Official Code of Georgia Fair Business Practices Act
The Official Code of Georgia provides a strong legal foundation listing examples to the variety of ways the Georgia Fair Business Practices Act provides consumer protection. Some of the examples of unfair or deceptive acts or practices in consumer transactions that are deemed unlawful under Georgia law include:
- Passing off the goods or services provided as those of another; this could include fraudulently selling artwork by a rising artist, or performing remodeling work using the name of a respected local company
- Purposefully causing confusion or misunderstanding related to the affiliation, connection or association with another person or business; in other words having you believe that they are certified or that they share a business relationship with a person who may be held in high regard.
- Causing a consumer to be confused and to purposefully phrase information in such a way to make an Atlanta consumer misunderstand just where a specific product or service came from, what it was made of, or who it was made by. The Georgia Fair Business Practices Act takes a strong stand against this with specific consumer protection laws.
- Another example that the Georgia Fair Business Practices Act deems to be unlawful revolves around published phone numbers or advertisements for Georgia goods or services. In Athens, a non-local business must clearly state in their telephone listing, advertisement, or even in a non-classified directory that goes out to a local community or service area that while they may have a local phone number the business is actually located in a non-local location.
If you feel you have been the victim of an unlawful business transaction or have purchased service goods or practices that violate Georgia Fair Business Practices Act, calling for a free confidential consultation with an Athens consumer protection lawyer is the first step toward compensation for the “wrong-doing.”
Georgia’s Office of Consumer Protection
Georgia Governors’ Office of Consumer Protection, or OCP, may become involved in cases where the Georgia Fair Business Practices Act is violated. The OCP keeps track of all claims and cases that directly relate to unlawful consumer transactions when there is evidence that there is substantial public interest involved. Retaining the services of an Atlanta consumer protection attorney, well experienced in the Fair Business Practices Act, as well as your local counties’ rules and regulations is essential in successfully representing your case within the court system.
Examples of Unlawful Business Practices
Other activities that are unlawful and prohibited by the Georgia Fair Business Practices Act include:
- Selling goods as new when they are used items
- Provide false or misleading information about another business or product in order to persuade the consumer to purchase their product or service
- Advertising goods or services with either the intent not to sell them as advertised, such as in a “bait and switch” situation, or advertising knowingly not having enough of a product or service available unless the ad states that “quantities are limited.”

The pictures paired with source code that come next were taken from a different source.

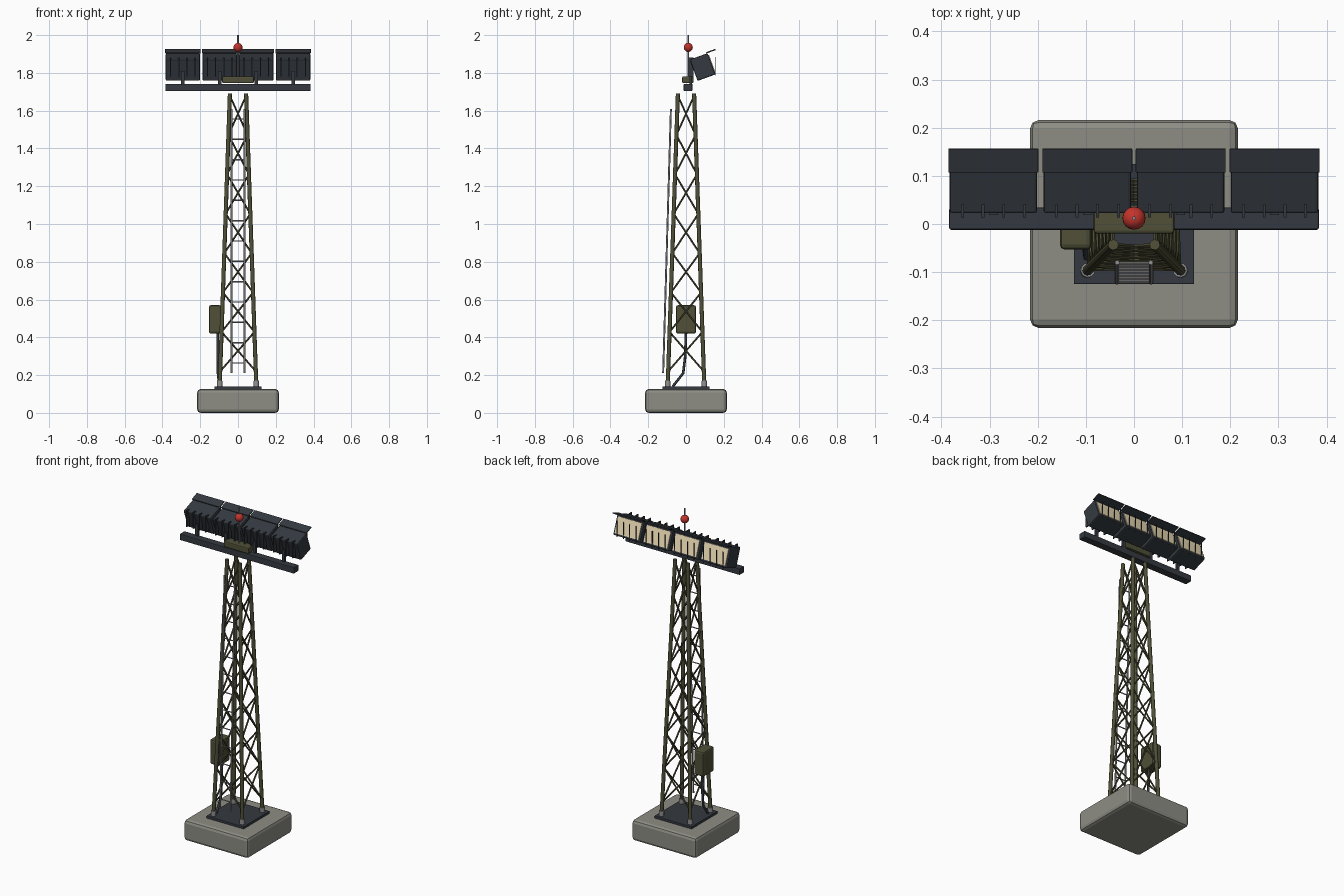
import bpy, bmesh, math
from mathutils import Vector, Matrix

old = bpy.data.objects.get("Cube")
if old:
    bpy.data.objects.remove(old, do_unlink=True)


def material(name, r, g, b):
    m = bpy.data.materials.new(name)
    m.use_nodes = True
    m.diffuse_color = (r, g, b, 1)
    m.node_tree.nodes["Principled BSDF"].inputs["Base Color"].default_value = (r, g, b, 1)
    return m


CONCRETE = material("concrete", 0.27, 0.27, 0.235)
CHARCOAL = material("charcoal", 0.035, 0.042, 0.052)
OLIVE = material("olive", 0.08, 0.08, 0.04)
STEEL = material("steel_grey", 0.28, 0.28, 0.28)
CREAM = material("lamp_cream", 0.8, 0.68, 0.44)
RED = material("beacon_red", 0.55, 0.035, 0.025)


def finish(name, bm, mat, bevel=0, smooth=False):
    mesh = bpy.data.meshes.new(name)
    bm.to_mesh(mesh)
    bm.free()
    obj = bpy.data.objects.new(name, mesh)
    bpy.context.collection.objects.link(obj)
    mesh.materials.append(mat)
    if bevel:
        mod = obj.modifiers.new("bevel", "BEVEL")
        mod.width = bevel
        mod.segments = 2
    if smooth:
        bpy.ops.object.select_all(action="DESELECT")
        obj.select_set(True)
        bpy.context.view_layer.objects.active = obj
        bpy.ops.object.shade_smooth_by_angle(angle=math.radians(50))
    return obj


def add_box(bm, centre, size, frame=Matrix()):
    m = frame @ Matrix.Translation(centre) @ Matrix.Diagonal((*size, 1))
    bmesh.ops.create_cube(bm, size=1, matrix=m)


def box(name, centre, size, mat, bevel=0, frame=Matrix()):
    bm = bmesh.new()
    add_box(bm, centre, size, frame)
    return finish(name, bm, mat, bevel)


def add_rod(bm, a, b, radius, sides=8):
    a, b = Vector(a), Vector(b)
    d = b - a
    m = Matrix.Translation((a + b) / 2) @ d.to_track_quat("Z", "Y").to_matrix().to_4x4()
    bmesh.ops.create_cone(bm, cap_ends=True, segments=sides, radius1=radius,
                          radius2=radius, depth=d.length, matrix=m)


def rods(name, pairs, radius, mat, sides=8):
    bm = bmesh.new()
    for a, b in pairs:
        add_rod(bm, a, b, radius, sides)
    return finish(name, bm, mat, smooth=True)


# Foundation
box("foundation", (0, 0, 0.063), (0.432, 0.432, 0.126), CONCRETE, 0.018)
box("base_plate", (0, 0, 0.132), (0.25, 0.25, 0.016), CHARCOAL, 0.002)

# Tapered tower legs and their feet
FOOT, HEAD = 0.14, 1.69
CORNERS = [(-1, -1), (1, -1), (1, 1), (-1, 1)]


def leg_point(corner, z):
    r = 0.097 + (0.043 - 0.097) * (z - FOOT) / (HEAD - FOOT)
    return (corner[0] * r, corner[1] * r, z)


rods("tower_legs", [(leg_point(c, FOOT), leg_point(c, HEAD)) for c in CORNERS], 0.011, OLIVE, 10)
rods("leg_feet", [(leg_point(c, FOOT), leg_point(c, FOOT + 0.03)) for c in CORNERS], 0.015, STEEL, 10)

# Crossed bracing on all four sides
PANELS, LOW = 7, 0.22
step = (HEAD - 0.01 - LOW) / PANELS
braces = []
for i in range(PANELS):
    z0, z1 = LOW + i * step, LOW + (i + 1) * step
    for k in range(4):
        p, q = CORNERS[k], CORNERS[(k + 1) % 4]
        braces += [(leg_point(p, z0), leg_point(q, z1)), (leg_point(q, z0), leg_point(p, z1))]
rods("cross_braces", braces, 0.0048, OLIVE, 6)

# Ladder on the front
low, high = Vector((0, -0.121, 0.21)), Vector((0, -0.08, 1.61))
side = Vector((0.035, 0, 0))
rods("ladder_rails", [(low + side * s, high + side * s) for s in (-1, 1)], 0.005, STEEL)
rungs = [low.lerp(high, (i + 0.5) / 13) for i in range(13)]
rods("ladder_rungs", [(p - side, p + side) for p in rungs], 0.0035, STEEL, 6)

# Control cabinet and its cable pipe
box("control_cabinet", (-0.121, 0, 0.495), (0.066, 0.106, 0.15), OLIVE, 0.01)
path = [(-0.107, 0, 0.43), (-0.107, -0.004, 0.3), (-0.106, -0.015, 0.21), (-0.098, -0.07, 0.14)]
curve = bpy.data.curves.new("cable_pipe", "CURVE")
curve.dimensions = "3D"
curve.bevel_depth = 0.007
curve.bevel_resolution = 2
curve.use_fill_caps = True
spline = curve.splines.new("POLY")
spline.points.add(len(path) - 1)
for point, co in zip(spline.points, path):
    point.co = (*co, 1)
curve.materials.append(CHARCOAL)
bpy.context.collection.objects.link(bpy.data.objects.new("cable_pipe", curve))

# Head: crossbar, mount, mast and beacon
box("crossbar", (0, 0.011, 1.723), (0.768, 0.046, 0.038), CHARCOAL, 0.004)
box("head_mount", (0, 0.01, 1.764), (0.168, 0.06, 0.036), OLIVE, 0.006)
rods("mast", [((0, 0.012, 1.77), (0, 0.012, 2.0))], 0.004, STEEL)
bm = bmesh.new()
bmesh.ops.create_uvsphere(bm, u_segments=16, v_segments=10, radius=0.024,
                          matrix=Matrix.Translation((0, 0.012, 1.935)))
finish("beacon", bm, RED, smooth=True)

# Four floodlights tilted upward, with upright cooling fins and guard bars
DEPTH, HEIGHT = 0.1, 0.12
for n, x in enumerate((-0.292, -0.097, 0.097, 0.292), 1):
    frame = Matrix.Translation((x, 0.088, 1.831)) @ Matrix.Rotation(math.radians(20), 4, "X")
    box(f"floodlight_body_{n}", (0, 0, 0), (0.182, DEPTH, HEIGHT), CHARCOAL, 0.006, frame)
    box(f"floodlight_glass_{n}", (0, DEPTH / 2, 0), (0.16, 0.008, 0.096), CREAM, 0, frame)
    box(f"floodlight_visor_{n}", (0, DEPTH / 2 + 0.02, HEIGHT / 2 + 0.004),
        (0.187, 0.052, 0.007), CHARCOAL, 0.002, frame)
    fins, bars = bmesh.new(), bmesh.new()
    for i in range(4):
        dx = x + (i - 1.5) * 0.043
        add_box(fins, (dx, 0.027, 1.832), (0.006, 0.026, 0.1))
        add_box(bars, (dx, 0.155, 1.835), (0.004, 0.004, 0.1))
    finish(f"cooling_fins_{n}", fins, CHARCOAL)
    finish(f"guard_bars_{n}", bars, CHARCOAL)
    box(f"floodlight_post_{n}", (x, 0.026, 1.77), (0.018, 0.014, 0.08), CHARCOAL)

- Purposely manipulating advertising or statements about sale prices, when the prices have not changed in the past month or more.

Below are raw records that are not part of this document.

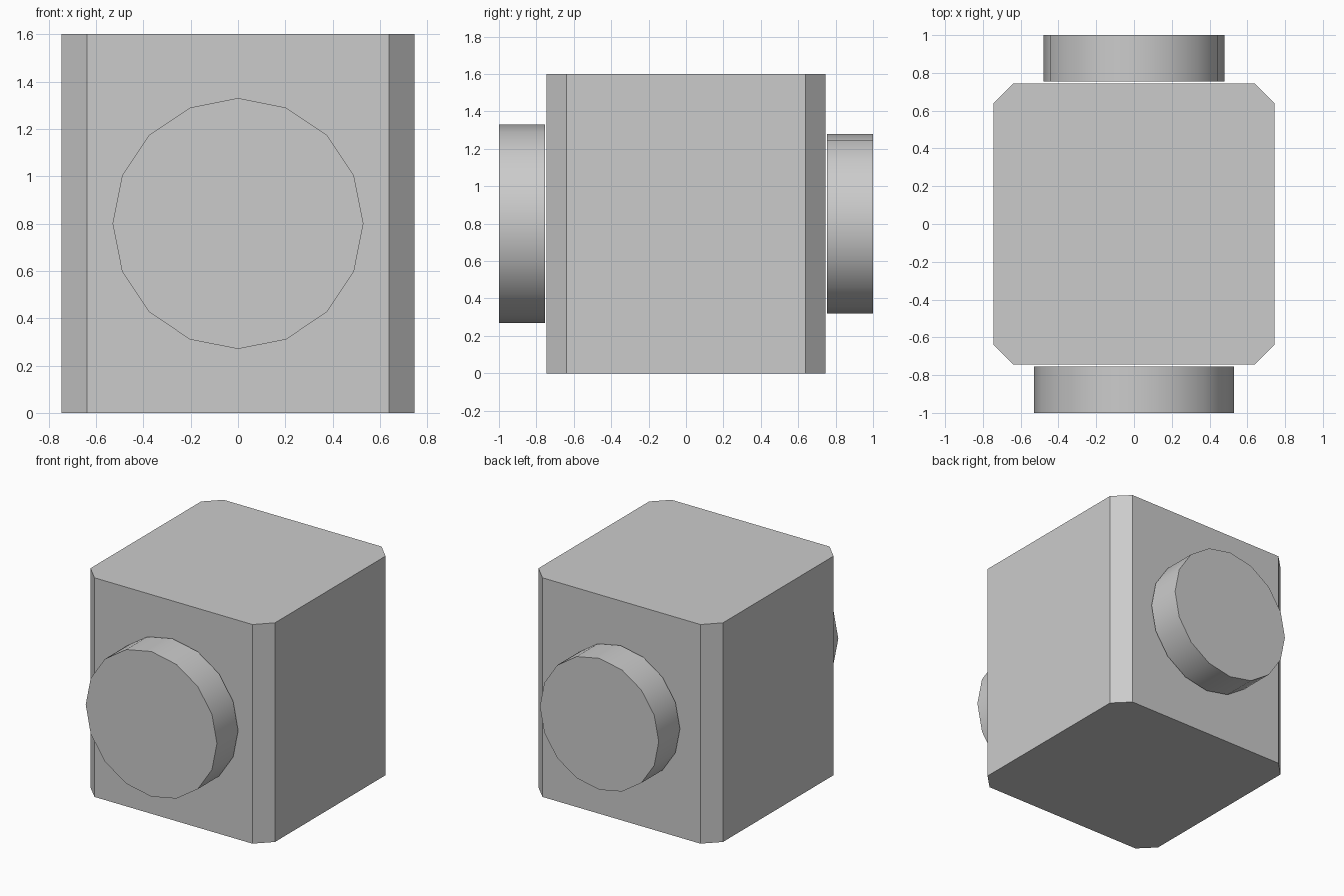
import bpy, bmesh, math
from mathutils import Matrix

if "Cube" in bpy.data.objects:
    bpy.data.objects.remove(bpy.data.objects["Cube"], do_unlink=True)

grey = bpy.data.materials.new("light grey")
grey.use_nodes = True
colour = (0.6, 0.6, 0.6, 1)
grey.diffuse_color = colour
grey.node_tree.nodes["Principled BSDF"].inputs["Base Color"].default_value = colour


def add_object(name, bm):
    mesh = bpy.data.meshes.new(name)
    bmesh.ops.recalc_face_normals(bm, faces=bm.faces)
    bm.to_mesh(mesh)
    bm.free()
    mesh.materials.append(grey)
    obj = bpy.data.objects.new(name, mesh)
    bpy.context.collection.objects.link(obj)
    return obj


# Main block with its four upright edges chamfered
WIDTH, HEIGHT, CHAMFER = 1.49, 1.6, 0.107
bm = bmesh.new()
bmesh.ops.create_cube(bm, size=1, matrix=Matrix.Translation((0, 0, HEIGHT / 2))
                      @ Matrix.Diagonal((WIDTH, WIDTH, HEIGHT, 1)))
uprights = [e for e in bm.edges
            if abs(e.verts[0].co.z - e.verts[1].co.z) > 1]
bmesh.ops.bevel(bm, geom=uprights, offset=CHAMFER, segments=1, affect='EDGES')
add_object("body", bm)


# Round discs standing just clear of the front and back faces
def add_disc(name, radius, side):
    inner, outer = 0.755, 1.0
    bm = bmesh.new()
    bmesh.ops.create_cone(
        bm, cap_ends=True, segments=16, radius1=radius, radius2=radius,
        depth=outer - inner,
        matrix=Matrix.Translation((0, side * (inner + outer) / 2, HEIGHT / 2))
        @ Matrix.Rotation(math.pi / 2, 4, 'X'))
    obj = add_object(name, bm)
    bpy.ops.object.select_all(action='DESELECT')
    obj.select_set(True)
    bpy.context.view_layer.objects.active = obj
    bpy.ops.object.shade_smooth_by_angle(angle=math.radians(30))


add_disc("front_disc", 0.53, -1)
add_disc("back_disc", 0.48, 1)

- And in addition, selling goods or services that are supposed to be of a particular quality or grade by making false claims; for example selling jewelry that is made with 14K gold as having been made with 18K gold.
The Georgia Fair Business Practice’s Act also has specific provisions written into the law that specifically cover:
- Health clubs, fitness centers, work-out facilities
- Promotional contests and give-a-way promotions
- Telemarketing fraud
- Fraud that is committed over the internet, or network
- Credit reporting companies and agencies
- Price gouging during a declared state of emergency
- Going out of business sales or events
- Odometer tampering when selling or trading a vehicle
- Vacation prize offerings in the mail, on-line, on the phone
Atlanta Consumer Protection Attorney
In addition to all the examples listed above, there are scores of other examples and situations that can be included under the Georgia Fair Business Practice’s Act. These unlawful breaches of public trust can be legally claimed under the complex and varied Georgia code and law.
Calling your Georgia consumer protection attorneys at Hurt, Stolz & Cromwell for a free consultation is the right move toward protecting your rights, assets, and financial security.